“Death is not a gentle falling asleep as I once believed. It’s brutal, hideous, and foul smelling. I wrap my arms around myself and rejoice in my youth and my health. Otherwise my youth is nothing more than a deficiency and a hindrance that I can’t get rid of fast enough.” —Tove Ditlevsen
I believe is not a phrase I use. It’s a guess with heart
but I’ve scooped the meat from mine out, a bell pepper
denuded of seeds. On a plane, the boyfriend gropes
at his girlfriend in such a way. I am seen for what
I haven’t done, a sequence of negatives that make sense
in exposed light. I went a year without starting a poem
with “I” and it was like removing all the forks from my drawer.
The work we do is necessary, I say in a commanding voice.
I am exposed to the light. I scatter and descend. I tell a man
I have lived in the present so long it has scorched me.
This is a lie. Out the window, snow-capped mountains,
hard as a fact. I can hardly make sense of topography,
that is, a positive so real it temporarily dulls me. I think
I could reach down and stroke the mountains like the spine
of a kitten. I think I belong anywhere at all. The boyfriend
in front of me wears a black nail for a thumb, his elbow
greasing his neighbor’s belly. I’m trying to be as alone
as possible. A dark cloud over a peak, a sex toy forgotten
in a drawer. I want to be better than the acid in my throat
but it will eat me when I die, each wretch a threat, a thought
called up. Later, I’ll follow an illegal trail through the dunes,
fox scat and crushed Glaucous egg, a torn seam in the Pacific

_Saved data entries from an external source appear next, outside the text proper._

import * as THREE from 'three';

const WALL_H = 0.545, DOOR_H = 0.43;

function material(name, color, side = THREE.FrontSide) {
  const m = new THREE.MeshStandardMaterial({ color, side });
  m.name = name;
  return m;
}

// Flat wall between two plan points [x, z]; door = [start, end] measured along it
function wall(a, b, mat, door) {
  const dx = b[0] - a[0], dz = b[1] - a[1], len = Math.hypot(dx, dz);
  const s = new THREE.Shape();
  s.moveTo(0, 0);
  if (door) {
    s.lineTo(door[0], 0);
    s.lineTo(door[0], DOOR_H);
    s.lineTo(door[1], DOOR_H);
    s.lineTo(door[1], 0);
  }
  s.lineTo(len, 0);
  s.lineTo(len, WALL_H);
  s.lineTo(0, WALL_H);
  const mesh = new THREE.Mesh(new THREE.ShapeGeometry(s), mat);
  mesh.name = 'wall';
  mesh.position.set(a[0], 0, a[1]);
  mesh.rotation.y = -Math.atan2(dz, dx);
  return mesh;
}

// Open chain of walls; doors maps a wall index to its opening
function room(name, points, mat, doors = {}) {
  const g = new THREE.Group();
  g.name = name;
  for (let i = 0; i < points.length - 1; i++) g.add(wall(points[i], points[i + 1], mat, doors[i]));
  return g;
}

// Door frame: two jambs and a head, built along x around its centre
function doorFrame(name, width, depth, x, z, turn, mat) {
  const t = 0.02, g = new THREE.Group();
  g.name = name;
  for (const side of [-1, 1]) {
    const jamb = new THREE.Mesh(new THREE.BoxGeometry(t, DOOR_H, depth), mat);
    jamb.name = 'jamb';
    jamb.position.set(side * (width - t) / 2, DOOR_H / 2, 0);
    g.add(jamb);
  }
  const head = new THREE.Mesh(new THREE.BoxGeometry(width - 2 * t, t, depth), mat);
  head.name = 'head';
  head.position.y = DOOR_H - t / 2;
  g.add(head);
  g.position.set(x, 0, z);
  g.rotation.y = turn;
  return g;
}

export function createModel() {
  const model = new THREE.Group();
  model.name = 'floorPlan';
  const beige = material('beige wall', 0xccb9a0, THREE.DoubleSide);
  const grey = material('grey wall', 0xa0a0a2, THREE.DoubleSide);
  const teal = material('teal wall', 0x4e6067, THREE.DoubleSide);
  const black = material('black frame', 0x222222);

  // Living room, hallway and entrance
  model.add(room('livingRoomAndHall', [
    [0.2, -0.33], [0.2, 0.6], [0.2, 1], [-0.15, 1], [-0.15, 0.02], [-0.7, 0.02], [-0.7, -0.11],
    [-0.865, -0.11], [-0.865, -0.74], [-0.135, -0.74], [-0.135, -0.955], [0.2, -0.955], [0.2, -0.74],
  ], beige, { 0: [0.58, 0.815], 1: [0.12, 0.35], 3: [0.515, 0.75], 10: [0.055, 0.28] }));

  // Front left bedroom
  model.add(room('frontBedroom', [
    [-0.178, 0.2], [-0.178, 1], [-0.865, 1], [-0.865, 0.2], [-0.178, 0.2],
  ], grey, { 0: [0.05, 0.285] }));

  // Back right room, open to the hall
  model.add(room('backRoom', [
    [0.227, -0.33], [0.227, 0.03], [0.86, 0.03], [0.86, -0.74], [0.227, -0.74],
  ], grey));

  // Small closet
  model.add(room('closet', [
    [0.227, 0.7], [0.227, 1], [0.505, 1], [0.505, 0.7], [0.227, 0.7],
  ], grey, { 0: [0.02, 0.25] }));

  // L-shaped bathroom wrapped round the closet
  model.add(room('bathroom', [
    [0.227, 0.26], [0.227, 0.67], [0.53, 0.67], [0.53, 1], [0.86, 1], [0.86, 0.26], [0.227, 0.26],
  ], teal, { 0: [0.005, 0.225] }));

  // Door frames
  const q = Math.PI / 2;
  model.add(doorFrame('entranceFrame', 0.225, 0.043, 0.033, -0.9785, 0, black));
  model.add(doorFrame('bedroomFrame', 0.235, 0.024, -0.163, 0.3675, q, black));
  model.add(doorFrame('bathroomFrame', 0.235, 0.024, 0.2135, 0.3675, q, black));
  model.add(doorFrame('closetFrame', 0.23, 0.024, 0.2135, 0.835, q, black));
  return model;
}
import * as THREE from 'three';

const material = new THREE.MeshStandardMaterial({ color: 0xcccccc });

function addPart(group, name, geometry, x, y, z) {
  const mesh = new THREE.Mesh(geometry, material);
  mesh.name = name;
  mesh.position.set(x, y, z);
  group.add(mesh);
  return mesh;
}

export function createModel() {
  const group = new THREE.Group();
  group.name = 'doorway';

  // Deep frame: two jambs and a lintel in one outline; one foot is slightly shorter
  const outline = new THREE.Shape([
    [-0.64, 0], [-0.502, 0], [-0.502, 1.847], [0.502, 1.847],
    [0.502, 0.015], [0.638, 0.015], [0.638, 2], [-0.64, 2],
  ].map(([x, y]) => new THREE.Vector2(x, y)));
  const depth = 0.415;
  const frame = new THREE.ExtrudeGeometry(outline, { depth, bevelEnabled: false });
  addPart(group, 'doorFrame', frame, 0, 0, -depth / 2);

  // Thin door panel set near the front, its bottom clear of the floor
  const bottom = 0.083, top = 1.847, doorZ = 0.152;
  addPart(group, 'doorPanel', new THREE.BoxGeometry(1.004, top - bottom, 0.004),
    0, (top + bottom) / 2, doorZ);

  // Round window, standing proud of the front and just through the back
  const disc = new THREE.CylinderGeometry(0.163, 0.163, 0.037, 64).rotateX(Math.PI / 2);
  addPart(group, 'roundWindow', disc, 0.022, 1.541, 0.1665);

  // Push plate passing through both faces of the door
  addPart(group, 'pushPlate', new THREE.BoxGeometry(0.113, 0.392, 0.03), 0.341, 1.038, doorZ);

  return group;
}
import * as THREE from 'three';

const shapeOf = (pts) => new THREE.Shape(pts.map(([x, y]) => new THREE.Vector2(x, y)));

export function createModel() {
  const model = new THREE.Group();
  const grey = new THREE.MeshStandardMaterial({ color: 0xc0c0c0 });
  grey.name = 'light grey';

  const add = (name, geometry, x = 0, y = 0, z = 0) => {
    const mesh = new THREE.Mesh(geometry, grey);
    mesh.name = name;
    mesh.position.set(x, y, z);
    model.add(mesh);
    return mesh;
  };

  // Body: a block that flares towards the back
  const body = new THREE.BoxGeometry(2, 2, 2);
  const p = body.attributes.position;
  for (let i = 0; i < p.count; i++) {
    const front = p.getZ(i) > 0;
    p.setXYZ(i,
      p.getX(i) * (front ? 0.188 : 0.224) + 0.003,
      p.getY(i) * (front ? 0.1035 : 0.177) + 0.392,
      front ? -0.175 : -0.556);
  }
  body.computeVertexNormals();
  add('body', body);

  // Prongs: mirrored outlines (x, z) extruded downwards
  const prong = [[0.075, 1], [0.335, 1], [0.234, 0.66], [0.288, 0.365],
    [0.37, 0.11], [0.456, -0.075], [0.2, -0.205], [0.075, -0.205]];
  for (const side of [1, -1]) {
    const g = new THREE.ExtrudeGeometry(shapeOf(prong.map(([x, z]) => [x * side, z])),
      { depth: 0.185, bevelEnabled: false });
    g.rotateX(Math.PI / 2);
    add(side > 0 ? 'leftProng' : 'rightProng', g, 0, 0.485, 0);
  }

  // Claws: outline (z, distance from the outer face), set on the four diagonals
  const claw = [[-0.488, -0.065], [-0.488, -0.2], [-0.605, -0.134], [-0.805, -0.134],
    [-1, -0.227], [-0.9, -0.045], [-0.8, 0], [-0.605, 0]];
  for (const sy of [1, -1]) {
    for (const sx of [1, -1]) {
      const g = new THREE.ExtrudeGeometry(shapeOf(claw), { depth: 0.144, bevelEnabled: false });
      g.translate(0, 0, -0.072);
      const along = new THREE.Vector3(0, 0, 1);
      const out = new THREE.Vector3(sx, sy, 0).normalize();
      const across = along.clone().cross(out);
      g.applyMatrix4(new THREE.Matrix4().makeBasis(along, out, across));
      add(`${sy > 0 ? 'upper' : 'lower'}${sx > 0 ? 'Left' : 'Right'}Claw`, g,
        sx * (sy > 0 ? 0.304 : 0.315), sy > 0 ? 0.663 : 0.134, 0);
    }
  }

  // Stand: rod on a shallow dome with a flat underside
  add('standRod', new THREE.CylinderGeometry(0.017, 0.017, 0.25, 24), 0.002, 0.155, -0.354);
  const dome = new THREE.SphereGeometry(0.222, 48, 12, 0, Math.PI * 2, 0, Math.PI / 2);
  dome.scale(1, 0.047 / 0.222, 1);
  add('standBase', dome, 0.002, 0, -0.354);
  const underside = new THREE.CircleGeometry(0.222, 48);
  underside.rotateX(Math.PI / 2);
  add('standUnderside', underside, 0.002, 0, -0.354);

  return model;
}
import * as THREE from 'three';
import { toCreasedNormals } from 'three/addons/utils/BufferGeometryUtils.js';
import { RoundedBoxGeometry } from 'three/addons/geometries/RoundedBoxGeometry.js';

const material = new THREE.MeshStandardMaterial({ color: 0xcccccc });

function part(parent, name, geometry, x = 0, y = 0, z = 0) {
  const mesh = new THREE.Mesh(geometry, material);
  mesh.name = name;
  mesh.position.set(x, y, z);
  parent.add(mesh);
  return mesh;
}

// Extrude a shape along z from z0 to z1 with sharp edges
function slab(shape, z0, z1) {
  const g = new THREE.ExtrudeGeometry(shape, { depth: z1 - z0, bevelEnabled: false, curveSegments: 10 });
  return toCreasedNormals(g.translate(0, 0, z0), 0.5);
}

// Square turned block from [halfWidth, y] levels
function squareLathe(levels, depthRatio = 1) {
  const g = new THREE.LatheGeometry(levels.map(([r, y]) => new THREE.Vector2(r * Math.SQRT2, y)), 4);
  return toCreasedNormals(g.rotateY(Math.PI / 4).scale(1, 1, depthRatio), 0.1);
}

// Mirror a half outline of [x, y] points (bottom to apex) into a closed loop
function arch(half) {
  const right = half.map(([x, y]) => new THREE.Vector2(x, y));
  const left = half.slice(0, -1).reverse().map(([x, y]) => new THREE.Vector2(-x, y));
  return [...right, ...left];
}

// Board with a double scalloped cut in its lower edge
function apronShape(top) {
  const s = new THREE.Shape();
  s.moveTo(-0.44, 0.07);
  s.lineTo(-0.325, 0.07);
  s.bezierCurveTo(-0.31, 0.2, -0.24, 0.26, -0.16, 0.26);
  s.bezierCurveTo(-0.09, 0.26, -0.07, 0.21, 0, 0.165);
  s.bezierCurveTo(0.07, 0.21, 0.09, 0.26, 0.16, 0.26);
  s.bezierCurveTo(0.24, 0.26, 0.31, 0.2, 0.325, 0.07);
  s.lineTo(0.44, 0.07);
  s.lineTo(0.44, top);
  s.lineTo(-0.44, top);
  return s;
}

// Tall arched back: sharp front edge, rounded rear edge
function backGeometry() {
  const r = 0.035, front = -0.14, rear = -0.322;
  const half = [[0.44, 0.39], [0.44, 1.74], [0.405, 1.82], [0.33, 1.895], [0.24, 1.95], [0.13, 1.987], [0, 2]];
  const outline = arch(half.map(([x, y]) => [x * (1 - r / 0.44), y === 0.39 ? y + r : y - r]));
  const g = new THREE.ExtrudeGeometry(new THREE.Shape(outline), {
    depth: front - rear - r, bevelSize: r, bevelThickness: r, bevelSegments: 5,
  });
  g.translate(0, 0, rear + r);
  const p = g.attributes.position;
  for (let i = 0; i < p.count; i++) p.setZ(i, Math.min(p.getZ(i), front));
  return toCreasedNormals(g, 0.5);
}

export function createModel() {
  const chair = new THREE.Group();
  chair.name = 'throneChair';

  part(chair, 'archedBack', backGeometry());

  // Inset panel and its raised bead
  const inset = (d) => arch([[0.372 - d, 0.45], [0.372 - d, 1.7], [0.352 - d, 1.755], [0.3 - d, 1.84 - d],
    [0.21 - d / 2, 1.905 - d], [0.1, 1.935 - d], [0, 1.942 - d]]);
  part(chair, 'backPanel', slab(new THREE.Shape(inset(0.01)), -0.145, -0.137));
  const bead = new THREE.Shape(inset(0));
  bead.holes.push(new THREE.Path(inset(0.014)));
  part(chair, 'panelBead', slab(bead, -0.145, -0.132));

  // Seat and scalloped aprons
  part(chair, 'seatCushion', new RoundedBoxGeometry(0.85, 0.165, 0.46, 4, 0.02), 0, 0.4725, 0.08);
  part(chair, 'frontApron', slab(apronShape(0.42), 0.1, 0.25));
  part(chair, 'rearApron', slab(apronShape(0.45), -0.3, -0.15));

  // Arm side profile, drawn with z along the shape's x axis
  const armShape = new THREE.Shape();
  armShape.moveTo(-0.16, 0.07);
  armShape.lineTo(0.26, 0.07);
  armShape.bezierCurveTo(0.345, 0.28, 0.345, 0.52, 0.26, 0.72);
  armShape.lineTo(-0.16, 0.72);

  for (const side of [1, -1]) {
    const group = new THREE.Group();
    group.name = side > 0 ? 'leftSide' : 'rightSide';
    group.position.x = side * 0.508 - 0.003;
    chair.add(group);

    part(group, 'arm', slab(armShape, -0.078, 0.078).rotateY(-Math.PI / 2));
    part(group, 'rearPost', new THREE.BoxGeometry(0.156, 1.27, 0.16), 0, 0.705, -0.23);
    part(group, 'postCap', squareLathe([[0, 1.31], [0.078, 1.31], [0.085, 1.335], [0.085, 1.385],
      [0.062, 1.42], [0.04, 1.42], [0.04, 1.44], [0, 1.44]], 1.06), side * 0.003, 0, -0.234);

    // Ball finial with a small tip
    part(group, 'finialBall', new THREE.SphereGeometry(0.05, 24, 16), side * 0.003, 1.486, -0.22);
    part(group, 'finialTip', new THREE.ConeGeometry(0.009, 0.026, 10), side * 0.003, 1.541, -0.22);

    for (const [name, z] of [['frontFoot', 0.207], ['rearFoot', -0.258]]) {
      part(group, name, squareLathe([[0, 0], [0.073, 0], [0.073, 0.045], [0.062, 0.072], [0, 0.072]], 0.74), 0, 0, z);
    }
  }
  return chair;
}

where men putter on ATV bikes to dead bonfire sites, a longing as cheap
as a Goo Goo Dolls song. I am willing to call such things belief.